Another coming-of-age story, this one is about a young boy sent to live with relatives in the countryside when his mother is unable to take care of him anymore after falling ill with TB. The boy, Ingemar, barks like a dog to avoid difficult situations. He is too young to face his predicament and very sweetly navigates his way through an eccentric cast of characters in a small Swedish town. A really loving and heartwarming tale with an amazing performance by a young Anton Glanzelius.
Buñuel brilliantly satirizes the bourgeoisie in this disturbing yet hilarious film, which feels completely timeless.
The fifteen-minute ballet sequence is so unforgettable. The cinematography is rich in a painterly, reddish-hued Technicolor. I resisted seeing this movie for years, thinking I wouldn’t be into it, but ended up completely absorbed and fascinated. Now I’ve seen it many times and still can’t get over how amazing it is. The ballerina played by Moira Shearer is torn between two men, and strangely, it’s the villain who I find myself rooting for.
The best music documentary ever made, period. It is history on film chronicling the end of the sixties. Watch it all fall apart before your eyes.
In my drawings, I’ve been basing characters on Peter Lorre ever since seeing M. There is something so intriguing about a pathetic character. And no one has ever been this villainous and pitiful. He is one of my all-time favorite screen characters. I still get alarmed if I hear someone whistling “In the Hall of the Mountain King.”
Jean Painlevé’s twenty-three shorts feel like they are from another planet. They are beautifully dreamlike; I watch them anytime I need inspiration.

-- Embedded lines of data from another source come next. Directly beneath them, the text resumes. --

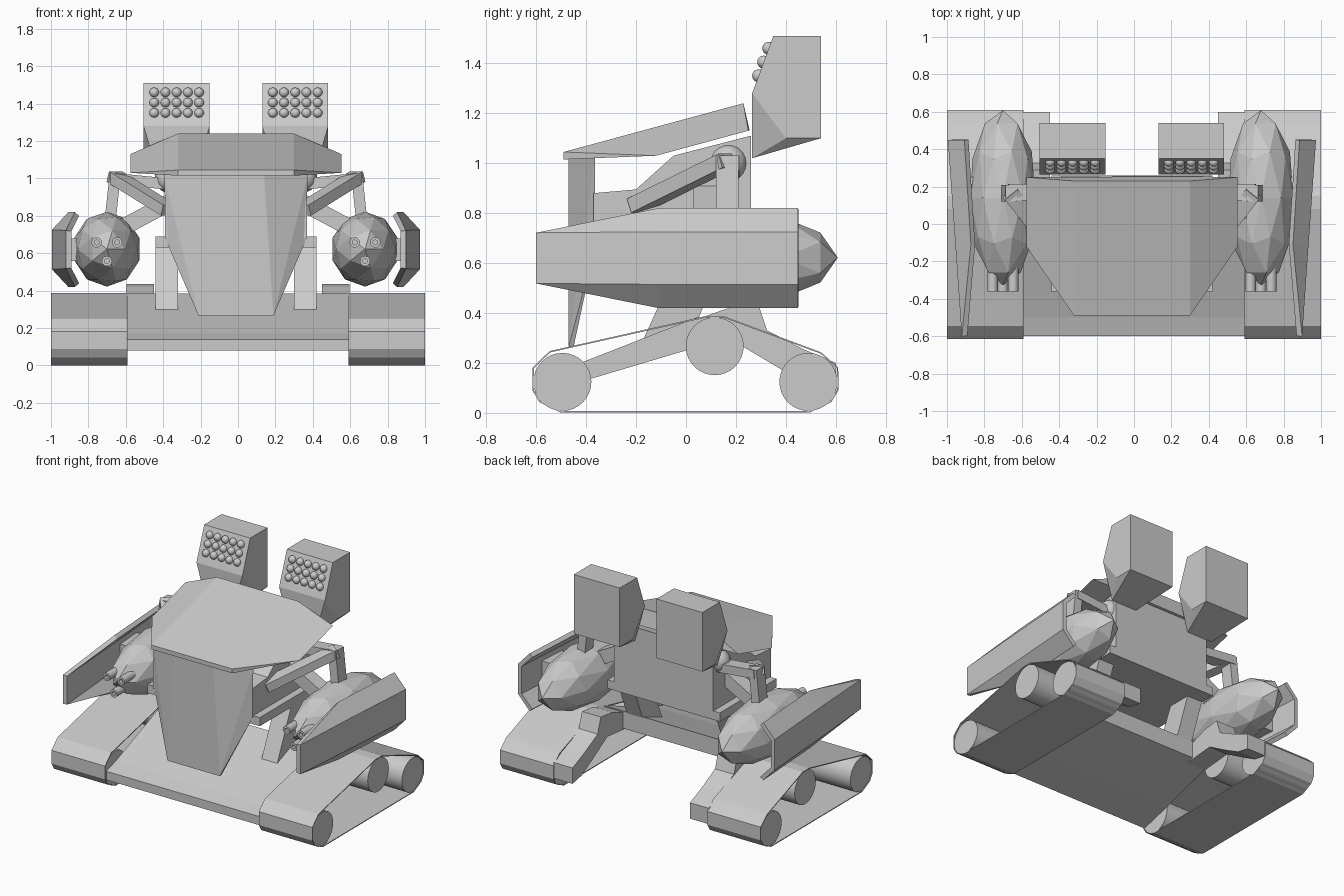
import bpy, bmesh, math
from mathutils import Vector, Matrix

if "Cube" in bpy.data.objects:
    bpy.data.objects.remove(bpy.data.objects["Cube"])

grey = bpy.data.materials.new("plain_grey")
grey.diffuse_color = (0.6, 0.6, 0.6, 1)
grey.use_nodes = True
grey.node_tree.nodes["Principled BSDF"].inputs["Base Color"].default_value = grey.diffuse_color
C = -0.011            # the upper body sits slightly off centre


def finish(name, bm, smooth=False):
    bmesh.ops.recalc_face_normals(bm, faces=bm.faces)
    me = bpy.data.meshes.new(name)
    bm.to_mesh(me)
    bm.free()
    me.materials.append(grey)
    for p in me.polygons:
        p.use_smooth = smooth
    ob = bpy.data.objects.new(name, me)
    bpy.context.collection.objects.link(ob)
    if smooth:
        bpy.context.view_layer.objects.active = ob
        ob.select_set(True)
        bpy.ops.object.shade_smooth_by_angle(angle=math.radians(35))
        ob.select_set(False)
    return ob


def hull(name, pts):
    bm = bmesh.new()
    for p in pts:
        bm.verts.new(p)
    r = bmesh.ops.convex_hull(bm, input=bm.verts)
    junk = [g for g in set(r["geom_interior"] + r["geom_unused"])
            if isinstance(g, bmesh.types.BMVert)]
    if junk:
        bmesh.ops.delete(bm, geom=junk, context='VERTS')
    bmesh.ops.dissolve_limit(bm, angle_limit=0.02, verts=bm.verts, edges=bm.edges)
    return finish(name, bm)


def sym(pts, c=C):
    return [(c + s * x, y, z) for s in (-1, 1) for x, y, z in pts]


def side(pts, s, c=C):
    return [(c + s * x, y, z) for x, y, z in pts]


def extrude(name, prof, x0, x1):
    """Extrude a (y, z) profile along x."""
    bm = bmesh.new()
    a = [bm.verts.new((x0, y, z)) for y, z in prof]
    b = [bm.verts.new((x1, y, z)) for y, z in prof]
    n = len(prof)
    bm.faces.new(a)
    bm.faces.new(b)
    for i in range(n):
        bm.faces.new((a[i], a[(i + 1) % n], b[(i + 1) % n], b[i]))
    return finish(name, bm)


def beam(name, p, q, w, h):
    """Square bar from p to q."""
    p, q = Vector(p), Vector(q)
    d = (q - p).normalized()
    u = d.cross(Vector((0, 0, 1)))
    u = u.normalized() if u.length > 0.2 else Vector((1, 0, 0))
    v = u.cross(d)
    return hull(name, [e + u * i * w / 2 + v * j * h / 2
                       for e in (p, q) for i in (-1, 1) for j in (-1, 1)])


def sheet(name, grid, thick, close=False):
    """Skin rows of points and give the sheet a thickness."""
    bm = bmesh.new()
    rows = [[bm.verts.new(p) for p in r] for r in grid]
    pairs = list(zip(rows, rows[1:])) + ([(rows[-1], rows[0])] if close else [])
    for a, b in pairs:
        for i in range(len(a) - 1):
            bm.faces.new((a[i], a[i + 1], b[i + 1], b[i]))
    bmesh.ops.remove_doubles(bm, verts=bm.verts, dist=0.0005)
    ob = finish(name, bm)
    m = ob.modifiers.new("thickness", 'SOLIDIFY')
    m.thickness = thick
    m.offset = 0
    return ob


# chassis plate, rising to the rear
extrude("chassis_plate", [(-.6, .08), (-.6, .14), (-.5, .17), (.05, .385), (.05, .265), (-.37, .14)], -.59, .59)

# tracks: rear arms, wheels and open belts
BELT = [(-.5, .004), (-.585, .045), (-.612, .09), (-.612, .18), (-.545, .245), (.08, .385), (.15, .385),
        (.54, .24), (.607, .18), (.607, .09), (.58, .045), (.495, .004)]
ARM = [(0, .25), (0, .36), (.17, .42), (.29, .435), (.325, .33), (.47, .255), (.6, .2),
       (.6, .09), (.5, .11), (.38, .175), (.22, .27)]
for s, nm in ((-1, "left"), (1, "right")):
    extrude(nm + "_rear_arm", ARM, s * .45, s * .595)
    for k, (y, z) in enumerate([(-.495, .124), (.115, .267), (.49, .124)]):
        bm = bmesh.new()
        bmesh.ops.create_cone(bm, cap_ends=True, segments=32, radius1=.116, radius2=.116, depth=.4,
                              matrix=Matrix.Translation((s * .795, y, z)) @ Matrix.Rotation(math.pi / 2, 4, 'Y'))
        finish(f"{nm}_wheel_{k + 1}", bm, True)
    sheet(nm + "_track_belt", [[(s * .59, y, z), (s * 1.0, y, z)] for y, z in BELT], .006, True)

# body block, base slab and legs
extrude("body", [(-.37, .68), (-.37, .88), (-.2, .895), (-.05, 1.03), (.26, 1.11), (.26, .68)], C - .38, C + .38)
extrude("body_base", [(-.36, .63), (-.36, .69), (.26, .69), (.26, .63)], C - .43, C + .43)
for s, nm in ((-1, "left"), (1, "right")):
    extrude(nm + "_leg", [(-.175, .285), (0, .67), (.17, .67), (.03, .33)], C + s * .31, C + s * .43)

# front shield and sloping hood
hull("front_shield", sym([(.15, -.47, 1.02), (.2, -.47, .265), (.385, -.365, 1.02),
                          (.37, -.365, .66), (.2, -.45, .265)]))
hull("hood", sym([(.31, -.49, 1.045), (.31, -.49, 1.015), (.31, .23, 1.24),
                  (.565, -.12, 1.03), (.565, .25, 1.13), (.31, .255, 1.13)]))

for s, nm in ((-1, "left"), (1, "right")):
    # rocket box with tapered neck
    m = .317
    pts = [(m + i * w, y, z) for i in (-1, 1) for w, y, z in
           [(.176, .35, 1.51), (.176, .54, 1.51), (.176, .54, 1.10), (.176, .40, 1.10),
            (.176, .265, 1.28), (.1, .265, 1.02)]]
    hull(nm + "_rocket_box", side(pts, s))
    # rocket tips on the sloping face
    bm = bmesh.new()
    for i in range(5):
        for z in (1.35, 1.405, 1.46):
            y = .265 + (z - 1.28) * .085 / .23
            bmesh.ops.create_uvsphere(bm, u_segments=12, v_segments=8, radius=.026,
                                      matrix=Matrix.Translation((C + s * (m + (i - 2) * .06), y, z)))
    finish(nm + "_rocket_tips", bm, True)

    # shoulder ball and arm frame
    bm = bmesh.new()
    bmesh.ops.create_uvsphere(bm, u_segments=16, v_segments=10, radius=.075,
                              matrix=Matrix.Translation((C + s * .36, .17, 1.0)))
    finish(nm + "_shoulder_ball", bm, True)
    P = lambda x, y, z: (C + s * x, y, z)
    beam(nm + "_upper_arm", P(.36, -.2, .83), P(.65, .165, 1.01), .09, .06)
    beam(nm + "_shoulder_bar", P(.36, .17, .97), P(.66, .17, 1.0), .09, .06)
    beam(nm + "_arm_strut", P(.645, .165, 1.03), P(.675, .165, .75), .06, .09)
    beam(nm + "_lower_arm", P(.34, .08, .88), P(.62, .08, .73), .1, .09)

    # faceted gun pod
    bm = bmesh.new()
    bmesh.ops.create_icosphere(bm, subdivisions=2, radius=1)
    bm.transform(Matrix.Translation((C + s * .69, .14, .622))
                 @ Matrix.Diagonal((.182, .468, .2, 1))
                 @ Matrix.Rotation(math.pi / 2, 4, 'X'))
    finish(nm + "_gun_pod", bm)

    # three hollow barrels
    for k, (dx, z) in enumerate([(-.055, .658), (.055, .658), (0, .558)]):
        bm = bmesh.new()
        rings = []
        for r, y in ((.028, -.12), (.028, -.362), (.013, -.362), (.013, -.30)):
            rings.append([bm.verts.new((C + s * .69 + dx + r * math.cos(a * math.pi / 6), y,
                                        z + r * math.sin(a * math.pi / 6))) for a in range(12)])
        for a, b in zip(rings, rings[1:]):
            for i in range(12):
                bm.faces.new((a[i], a[(i + 1) % 12], b[(i + 1) % 12], b[i]))
        bm.faces.new(rings[0])
        bm.faces.new(rings[-1])
        finish(f"{nm}_barrel_{k + 1}", bm, True)

    # folded armour plate flaring to the rear, and its mount
    rows = []
    for y, xo, xf, h in ((-.6, .895, .895, .1), (-.11, .93, .85, .19), (.45, .97, .885, .19)):
        rows.append(side([(xf, y, .62 - h), (xo, y, .52), (xo, y, .72), (xf, y, .62 + h)], s))
    sheet(nm + "_armour_plate", rows, .03)
    beam(nm + "_armour_mount", P(.8, .15, .62), P(.95, .15, .62), .2, .12)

A real classic, perfectly executed by Ernst Lubitsch. Don Ameche gives a winning performance as a man trying to get permission to enter the gates of hell. Laird Cregar’s Satan is lovable and makes eternal damnation seem not such a bad fate. I can appreciate an imaginative, feel-good film about Satan.